Prompt: Return the records below from the line containing "bm.normal_update()" onward, exactly, through and including the last line.

___ The data

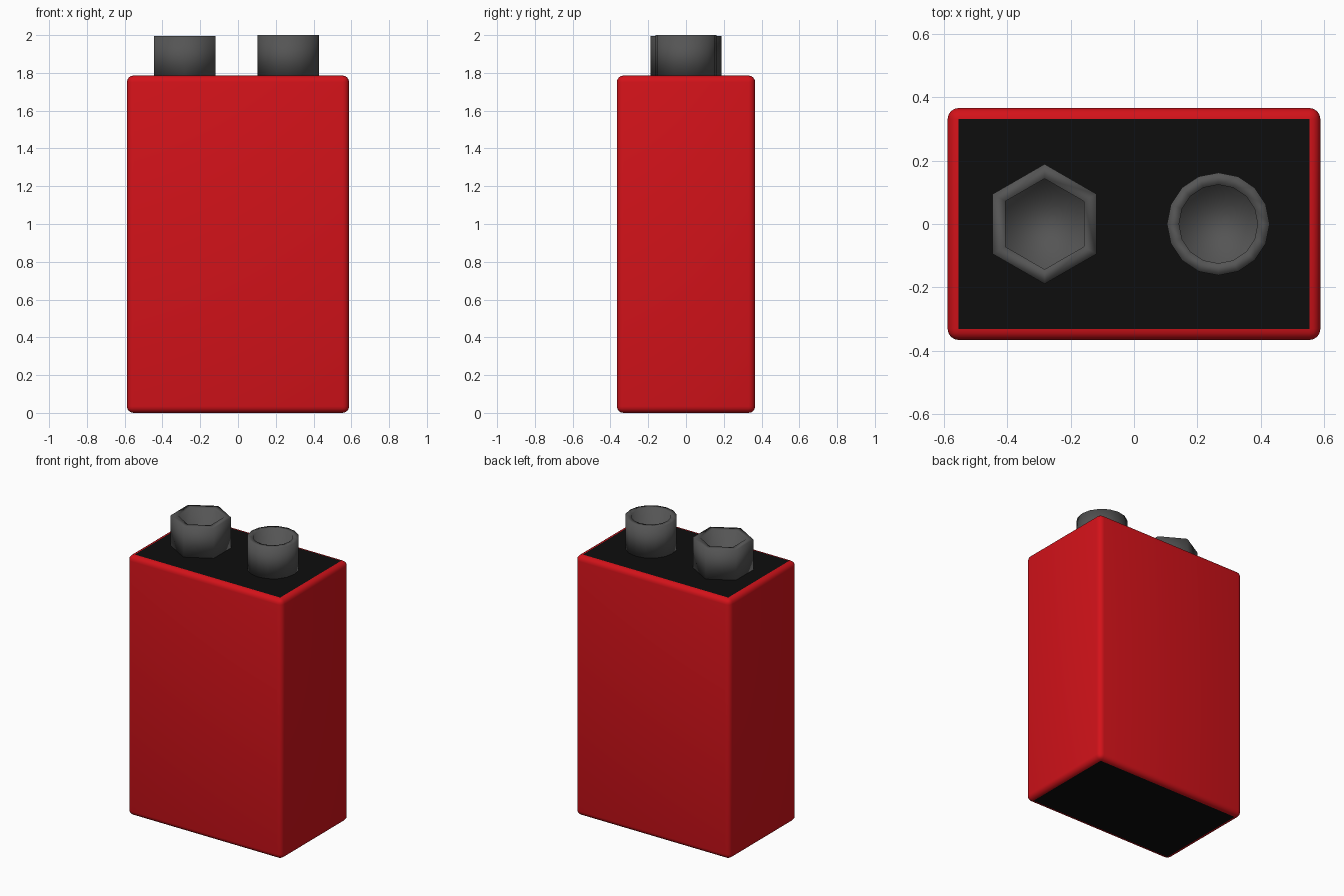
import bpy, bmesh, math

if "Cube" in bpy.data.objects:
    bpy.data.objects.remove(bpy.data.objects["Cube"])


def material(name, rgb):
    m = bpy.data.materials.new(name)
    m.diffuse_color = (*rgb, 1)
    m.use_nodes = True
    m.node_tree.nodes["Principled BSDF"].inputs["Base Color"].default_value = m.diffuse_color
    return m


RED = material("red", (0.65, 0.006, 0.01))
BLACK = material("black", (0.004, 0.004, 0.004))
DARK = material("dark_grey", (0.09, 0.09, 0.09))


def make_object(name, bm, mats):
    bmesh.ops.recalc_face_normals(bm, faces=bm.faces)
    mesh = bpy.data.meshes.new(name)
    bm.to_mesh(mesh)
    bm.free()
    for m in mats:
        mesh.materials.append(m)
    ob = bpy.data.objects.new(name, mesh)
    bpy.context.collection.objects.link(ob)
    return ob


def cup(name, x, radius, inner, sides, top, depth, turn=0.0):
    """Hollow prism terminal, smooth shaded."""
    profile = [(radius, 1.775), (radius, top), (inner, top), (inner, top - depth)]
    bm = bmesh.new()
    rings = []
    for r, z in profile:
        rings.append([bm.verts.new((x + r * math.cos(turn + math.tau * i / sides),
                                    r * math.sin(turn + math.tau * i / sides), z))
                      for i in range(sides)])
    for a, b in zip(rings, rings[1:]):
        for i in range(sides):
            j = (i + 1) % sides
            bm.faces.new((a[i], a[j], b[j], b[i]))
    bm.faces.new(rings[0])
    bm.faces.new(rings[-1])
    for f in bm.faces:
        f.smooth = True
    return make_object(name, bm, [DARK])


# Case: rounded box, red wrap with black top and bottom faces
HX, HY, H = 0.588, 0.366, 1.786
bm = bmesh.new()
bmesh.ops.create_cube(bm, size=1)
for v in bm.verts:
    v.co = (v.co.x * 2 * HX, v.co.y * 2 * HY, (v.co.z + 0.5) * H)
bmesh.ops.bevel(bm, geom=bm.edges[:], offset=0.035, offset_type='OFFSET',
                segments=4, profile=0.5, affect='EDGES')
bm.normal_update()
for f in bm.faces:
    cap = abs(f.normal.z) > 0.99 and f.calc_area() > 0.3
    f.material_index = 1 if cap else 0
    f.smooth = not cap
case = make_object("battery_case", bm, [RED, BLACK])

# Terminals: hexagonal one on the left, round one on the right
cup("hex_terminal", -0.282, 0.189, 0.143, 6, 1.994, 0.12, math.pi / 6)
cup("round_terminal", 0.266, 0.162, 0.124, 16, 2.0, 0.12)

______

Your solution:
bm.normal_update()
for f in bm.faces:
    cap = abs(f.normal.z) > 0.99 and f.calc_area() > 0.3
    f.material_index = 1 if cap else 0
    f.smooth = not cap
case = make_object("battery_case", bm, [RED, BLACK])

# Terminals: hexagonal one on the left, round one on the right
cup("hex_terminal", -0.282, 0.189, 0.143, 6, 1.994, 0.12, math.pi / 6)
cup("round_terminal", 0.266, 0.162, 0.124, 16, 2.0, 0.12)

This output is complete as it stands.